* **Problem statement**
These records are to be written out exactly as they read, minus the pictures.

* **Provided records**
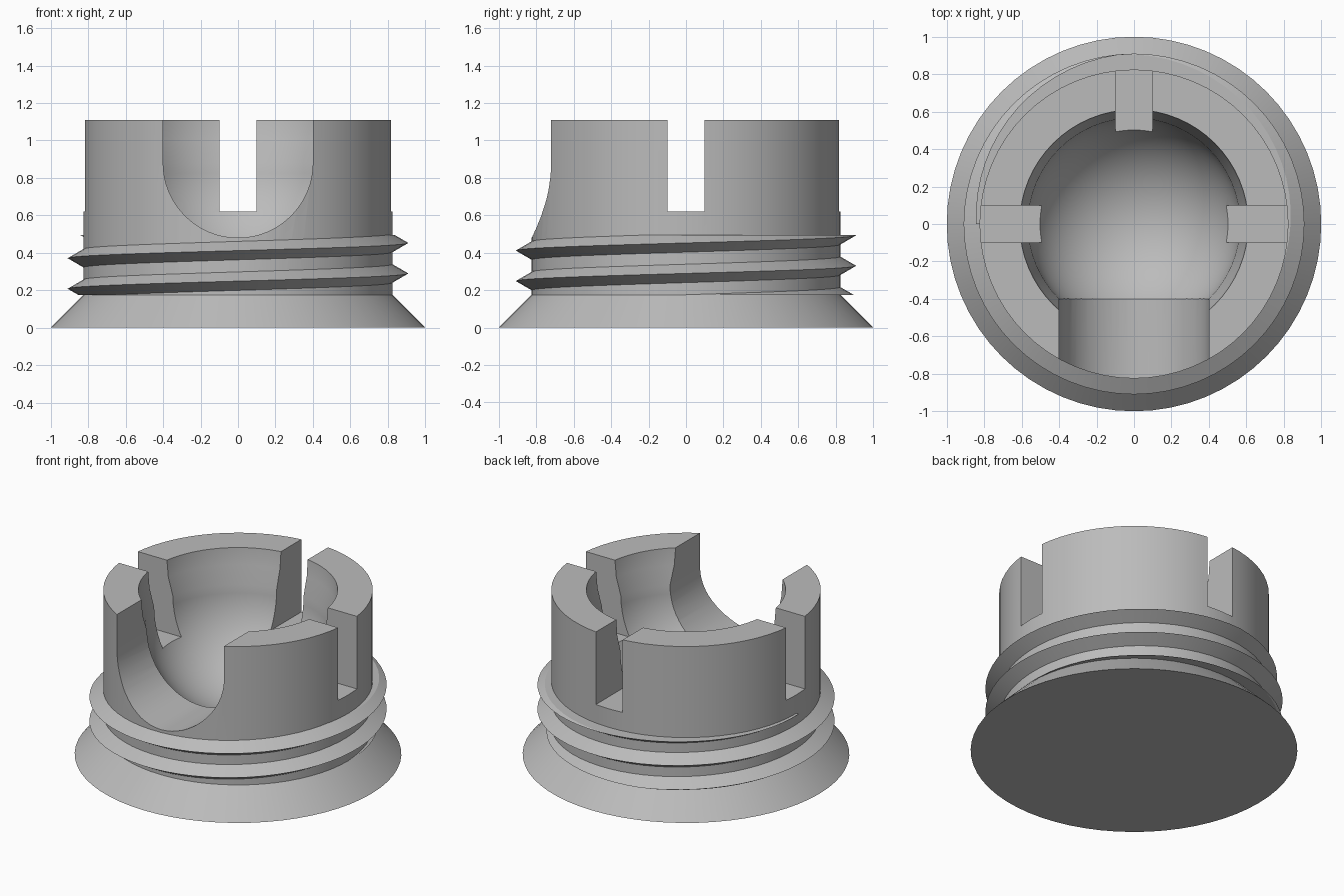
import bpy, bmesh
from math import sin, cos, pi, radians
from mathutils import Vector

if "Cube" in bpy.data.objects:
    bpy.data.objects.remove(bpy.data.objects["Cube"], do_unlink=True)

grey = bpy.data.materials.new("plain grey")
grey.use_nodes = True
COLOUR = (0.5, 0.5, 0.5, 1)
grey.diffuse_color = COLOUR
grey.node_tree.nodes["Principled BSDF"].inputs["Base Color"].default_value = COLOUR

WALL = 0.825            # outer radius of the upright wall
TOP = 1.11
BALL, BALL_Z = 0.566, 0.88   # round socket
SHOULDER, THREAD_TOP = 0.175, 0.495


def make_object(name, bm):
    bmesh.ops.recalc_face_normals(bm, faces=bm.faces[:])
    mesh = bpy.data.meshes.new(name)
    bm.to_mesh(mesh)
    bm.free()
    mesh.materials.append(grey)
    obj = bpy.data.objects.new(name, mesh)
    bpy.context.collection.objects.link(obj)
    return obj


def lathe(name, profile, steps=64):
    bm = bmesh.new()
    verts = [bm.verts.new((r, 0, z)) for r, z in profile]
    edges = [bm.edges.new(pair) for pair in zip(verts, verts[1:])]
    bmesh.ops.spin(bm, geom=verts + edges, cent=(0, 0, 0), axis=(0, 0, 1),
                   angle=2 * pi, steps=steps)
    bmesh.ops.remove_doubles(bm, verts=bm.verts[:], dist=0.0005)
    return make_object(name, bm)


def prism(name, outline, y0, y1, turn=0):
    """Extrude an x-z outline along y, then turn it about z."""
    bm = bmesh.new()
    face = bm.faces.new([bm.verts.new((x, y0, z)) for x, z in outline])
    out = bmesh.ops.extrude_face_region(bm, geom=[face])
    moved = [v for v in out["geom"] if isinstance(v, bmesh.types.BMVert)]
    bmesh.ops.translate(bm, verts=moved, vec=Vector((0, y1 - y0, 0)))
    obj = make_object(name, bm)
    obj.rotation_euler.z = turn
    obj.hide_render = True
    return obj


def smooth(obj):
    bpy.ops.object.select_all(action="DESELECT")
    obj.select_set(True)
    bpy.context.view_layer.objects.active = obj
    bpy.ops.object.shade_smooth_by_angle(angle=radians(30))


# Body: flared foot, upright wall and hollow round socket
profile = [(0, 0), (1, 0), (WALL, SHOULDER), (WALL, TOP), (0.61, TOP), (0.6, 1.0)]
for i in range(17):
    a = i / 16 * pi / 2
    profile.append((BALL * cos(a), BALL_Z - BALL * sin(a)))
profile[-1] = (0, BALL_Z - BALL)
body = lathe("socket_body", profile)

# Cutters: round-bottomed front opening and three narrow slots
arch = [(0.4 * cos(pi + i / 32 * pi), BALL_Z + 0.4 * sin(pi + i / 32 * pi))
        for i in range(33)]
cutters = [prism("front_opening_cutter", [(-0.4, 1.3)] + arch + [(0.4, 1.3)], -1.2, -0.3)]
slot = [(-0.1, 0.62), (0.1, 0.62), (0.1, 1.3), (-0.1, 1.3)]
for side, turn in (("back", 0), ("right", pi / 2), ("left", -pi / 2)):
    cutters.append(prism(side + "_slot_cutter", slot, 0.3, 1.2, turn))

bpy.ops.object.select_all(action="DESELECT")
body.select_set(True)
bpy.context.view_layer.objects.active = body
for cutter in cutters:
    mod = body.modifiers.new("cut", "BOOLEAN")
    mod.operation = "DIFFERENCE"
    mod.solver = "EXACT"
    mod.object = cutter
    bpy.ops.object.modifier_apply(modifier=mod.name)
for cutter in cutters:
    bpy.data.objects.remove(cutter, do_unlink=True)
smooth(body)

# Screw thread: a V-shaped ridge winding up the wall, trimmed flat at both ends
PITCH, HALF, CREST, ROOT = 0.163, 0.055, 0.91, 0.815
STEPS = 64


def clip(z):
    return min(max(z, SHOULDER), THREAD_TOP)


bm = bmesh.new()
rings = []
for i in range(-STEPS // 4, STEPS * 2 + STEPS // 4 + 1):
    angle = pi / 2 + 2 * pi * i / STEPS
    mid = 0.167 + PITCH * i / STEPS
    section = []
    for z in (clip(mid - HALF), clip(mid), clip(mid + HALF)):
        fall = min(abs(z - mid) / HALF, 1)
        section.append((CREST + (ROOT - CREST) * fall, z))
    section = [(0.79, section[0][1])] + section + [(0.79, section[-1][1])]
    rings.append([bm.verts.new((r * cos(angle), r * sin(angle), z)) for r, z in section])
for low, high in zip(rings, rings[1:]):
    for k in range(5):
        n = (k + 1) % 5
        bm.faces.new((low[k], low[n], high[n], high[k]))
bm.faces.new(rings[0])
bm.faces.new(rings[-1])
bmesh.ops.remove_doubles(bm, verts=bm.verts[:], dist=0.0005)
smooth(make_object("screw_thread", bm))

* **Answer to this exercise**
import bpy, bmesh
from math import sin, cos, pi, radians
from mathutils import Vector

if "Cube" in bpy.data.objects:
    bpy.data.objects.remove(bpy.data.objects["Cube"], do_unlink=True)

grey = bpy.data.materials.new("plain grey")
grey.use_nodes = True
COLOUR = (0.5, 0.5, 0.5, 1)
grey.diffuse_color = COLOUR
grey.node_tree.nodes["Principled BSDF"].inputs["Base Color"].default_value = COLOUR

WALL = 0.825            # outer radius of the upright wall
TOP = 1.11
BALL, BALL_Z = 0.566, 0.88   # round socket
SHOULDER, THREAD_TOP = 0.175, 0.495


def make_object(name, bm):
    bmesh.ops.recalc_face_normals(bm, faces=bm.faces[:])
    mesh = bpy.data.meshes.new(name)
    bm.to_mesh(mesh)
    bm.free()
    mesh.materials.append(grey)
    obj = bpy.data.objects.new(name, mesh)
    bpy.context.collection.objects.link(obj)
    return obj


def lathe(name, profile, steps=64):
    bm = bmesh.new()
    verts = [bm.verts.new((r, 0, z)) for r, z in profile]
    edges = [bm.edges.new(pair) for pair in zip(verts, verts[1:])]
    bmesh.ops.spin(bm, geom=verts + edges, cent=(0, 0, 0), axis=(0, 0, 1),
                   angle=2 * pi, steps=steps)
    bmesh.ops.remove_doubles(bm, verts=bm.verts[:], dist=0.0005)
    return make_object(name, bm)


def prism(name, outline, y0, y1, turn=0):
    """Extrude an x-z outline along y, then turn it about z."""
    bm = bmesh.new()
    face = bm.faces.new([bm.verts.new((x, y0, z)) for x, z in outline])
    out = bmesh.ops.extrude_face_region(bm, geom=[face])
    moved = [v for v in out["geom"] if isinstance(v, bmesh.types.BMVert)]
    bmesh.ops.translate(bm, verts=moved, vec=Vector((0, y1 - y0, 0)))
    obj = make_object(name, bm)
    obj.rotation_euler.z = turn
    obj.hide_render = True
    return obj


def smooth(obj):
    bpy.ops.object.select_all(action="DESELECT")
    obj.select_set(True)
    bpy.context.view_layer.objects.active = obj
    bpy.ops.object.shade_smooth_by_angle(angle=radians(30))


# Body: flared foot, upright wall and hollow round socket
profile = [(0, 0), (1, 0), (WALL, SHOULDER), (WALL, TOP), (0.61, TOP), (0.6, 1.0)]
for i in range(17):
    a = i / 16 * pi / 2
    profile.append((BALL * cos(a), BALL_Z - BALL * sin(a)))
profile[-1] = (0, BALL_Z - BALL)
body = lathe("socket_body", profile)

# Cutters: round-bottomed front opening and three narrow slots
arch = [(0.4 * cos(pi + i / 32 * pi), BALL_Z + 0.4 * sin(pi + i / 32 * pi))
        for i in range(33)]
cutters = [prism("front_opening_cutter", [(-0.4, 1.3)] + arch + [(0.4, 1.3)], -1.2, -0.3)]
slot = [(-0.1, 0.62), (0.1, 0.62), (0.1, 1.3), (-0.1, 1.3)]
for side, turn in (("back", 0), ("right", pi / 2), ("left", -pi / 2)):
    cutters.append(prism(side + "_slot_cutter", slot, 0.3, 1.2, turn))

bpy.ops.object.select_all(action="DESELECT")
body.select_set(True)
bpy.context.view_layer.objects.active = body
for cutter in cutters:
    mod = body.modifiers.new("cut", "BOOLEAN")
    mod.operation = "DIFFERENCE"
    mod.solver = "EXACT"
    mod.object = cutter
    bpy.ops.object.modifier_apply(modifier=mod.name)
for cutter in cutters:
    bpy.data.objects.remove(cutter, do_unlink=True)
smooth(body)

# Screw thread: a V-shaped ridge winding up the wall, trimmed flat at both ends
PITCH, HALF, CREST, ROOT = 0.163, 0.055, 0.91, 0.815
STEPS = 64


def clip(z):
    return min(max(z, SHOULDER), THREAD_TOP)


bm = bmesh.new()
rings = []
for i in range(-STEPS // 4, STEPS * 2 + STEPS // 4 + 1):
    angle = pi / 2 + 2 * pi * i / STEPS
    mid = 0.167 + PITCH * i / STEPS
    section = []
    for z in (clip(mid - HALF), clip(mid), clip(mid + HALF)):
        fall = min(abs(z - mid) / HALF, 1)
        section.append((CREST + (ROOT - CREST) * fall, z))
    section = [(0.79, section[0][1])] + section + [(0.79, section[-1][1])]
    rings.append([bm.verts.new((r * cos(angle), r * sin(angle), z)) for r, z in section])
for low, high in zip(rings, rings[1:]):
    for k in range(5):
        n = (k + 1) % 5
        bm.faces.new((low[k], low[n], high[n], high[k]))
bm.faces.new(rings[0])
bm.faces.new(rings[-1])
bmesh.ops.remove_doubles(bm, verts=bm.verts[:], dist=0.0005)
smooth(make_object("screw_thread", bm))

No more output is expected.